“Part of the history of the War,” says Kavanaugh, “was the role of women in the War.”
In Sagets Harbor near Watertown, there’s the story of one Abby Vaughn. “She was petite and feisty,” says town historian Jeannie Brennan. She says the story goes, that Mrs. Vaughn led a group of women who wrapped cannon balls in old clothes to tighten their fit in the barrels, and helped drive off a British ship. “They shot it back and it did hit their flagship. That sorta, didn’t frighten them, but they did sail back then to Canada.”
And there were the women who lost husbands and children. Margaret St. John of Buffalo was married with 11 children. “By the time Buffalo is burned on Dember 30th, 1813, she’s a widow with 9 children,” says Kavanaugh. “So she’s lost a husband and two children already to this war.”
Mrs. St. John is buried at her family gravesite at Forest Lawn Cemetery.
As for those colorful, romantic paintings of sailing ships of the Great Lakes, Walter Rybka, senior captain of the rebuilt brig Niagara that visited Buffalo this fall says reality aboard ship in those days was brutal. “Hard work, low pay, a lot of danger, and more danger and more danger,” he says. “And they volunteered.”

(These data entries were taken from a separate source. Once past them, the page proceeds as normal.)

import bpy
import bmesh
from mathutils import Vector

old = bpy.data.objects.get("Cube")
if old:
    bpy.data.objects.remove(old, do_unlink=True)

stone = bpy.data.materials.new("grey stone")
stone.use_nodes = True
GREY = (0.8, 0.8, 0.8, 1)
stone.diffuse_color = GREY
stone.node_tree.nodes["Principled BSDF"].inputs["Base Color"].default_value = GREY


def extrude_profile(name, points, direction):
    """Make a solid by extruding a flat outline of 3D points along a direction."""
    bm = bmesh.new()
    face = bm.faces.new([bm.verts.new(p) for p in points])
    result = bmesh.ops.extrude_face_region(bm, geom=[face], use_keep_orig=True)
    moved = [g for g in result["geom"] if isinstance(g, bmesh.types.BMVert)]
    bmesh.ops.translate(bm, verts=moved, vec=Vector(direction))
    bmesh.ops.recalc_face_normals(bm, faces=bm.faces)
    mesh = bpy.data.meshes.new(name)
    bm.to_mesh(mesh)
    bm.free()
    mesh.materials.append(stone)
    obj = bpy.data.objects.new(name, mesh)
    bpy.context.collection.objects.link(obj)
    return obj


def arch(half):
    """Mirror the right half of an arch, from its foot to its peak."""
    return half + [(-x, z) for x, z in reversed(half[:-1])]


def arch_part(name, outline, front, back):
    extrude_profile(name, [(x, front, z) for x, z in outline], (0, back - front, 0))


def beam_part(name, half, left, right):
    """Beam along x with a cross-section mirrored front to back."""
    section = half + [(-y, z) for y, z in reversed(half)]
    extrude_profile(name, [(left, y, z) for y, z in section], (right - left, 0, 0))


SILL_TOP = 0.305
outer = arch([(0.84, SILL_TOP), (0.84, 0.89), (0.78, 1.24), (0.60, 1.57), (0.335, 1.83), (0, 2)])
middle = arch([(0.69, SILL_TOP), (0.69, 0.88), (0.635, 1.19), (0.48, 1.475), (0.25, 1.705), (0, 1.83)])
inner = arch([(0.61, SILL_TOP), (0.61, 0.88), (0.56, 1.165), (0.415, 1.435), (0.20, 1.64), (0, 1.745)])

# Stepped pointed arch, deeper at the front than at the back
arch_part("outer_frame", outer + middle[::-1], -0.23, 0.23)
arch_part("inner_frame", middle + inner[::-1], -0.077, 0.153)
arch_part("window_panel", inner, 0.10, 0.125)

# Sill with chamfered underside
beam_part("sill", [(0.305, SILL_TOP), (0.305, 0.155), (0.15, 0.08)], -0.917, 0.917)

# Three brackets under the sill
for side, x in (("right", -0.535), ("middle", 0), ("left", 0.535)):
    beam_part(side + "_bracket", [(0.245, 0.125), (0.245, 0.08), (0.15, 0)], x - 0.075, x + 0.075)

You might wonder what happened to General Peter Porter and Alexander Smyth who fought a duel on Grand Island and survived. Smyth left the war early and returned home to Virginia, where he eventually got elected and re-elected to Congress. Peter Porter of Black Rock and Niagara Falls went on to a career as a brilliant and courageous military leader and a wealthy and powerful businessman. In 1828 he was appointed secretary of war in the cabinet of President John Quincy Adams. He is the Porter whose name is on plaques and street signs all across Western New York.
Neither side won the War, but both sides were changed forever. “Both nations defined themselves in the 19th century by what they believed happened, or wanted to believe happened in the war of 1812.” says historian Douglas DeCroix. “You get a century of military leadership, you get a century of political leadership, you get a sense of manifest destiny, the era of good feelings, from sea to shining sea—all of these things are direct outcomes of the war of 1812.”
And it happened 200 years ago in the place were we live, on both sides of the border, along the Niagara Frontier.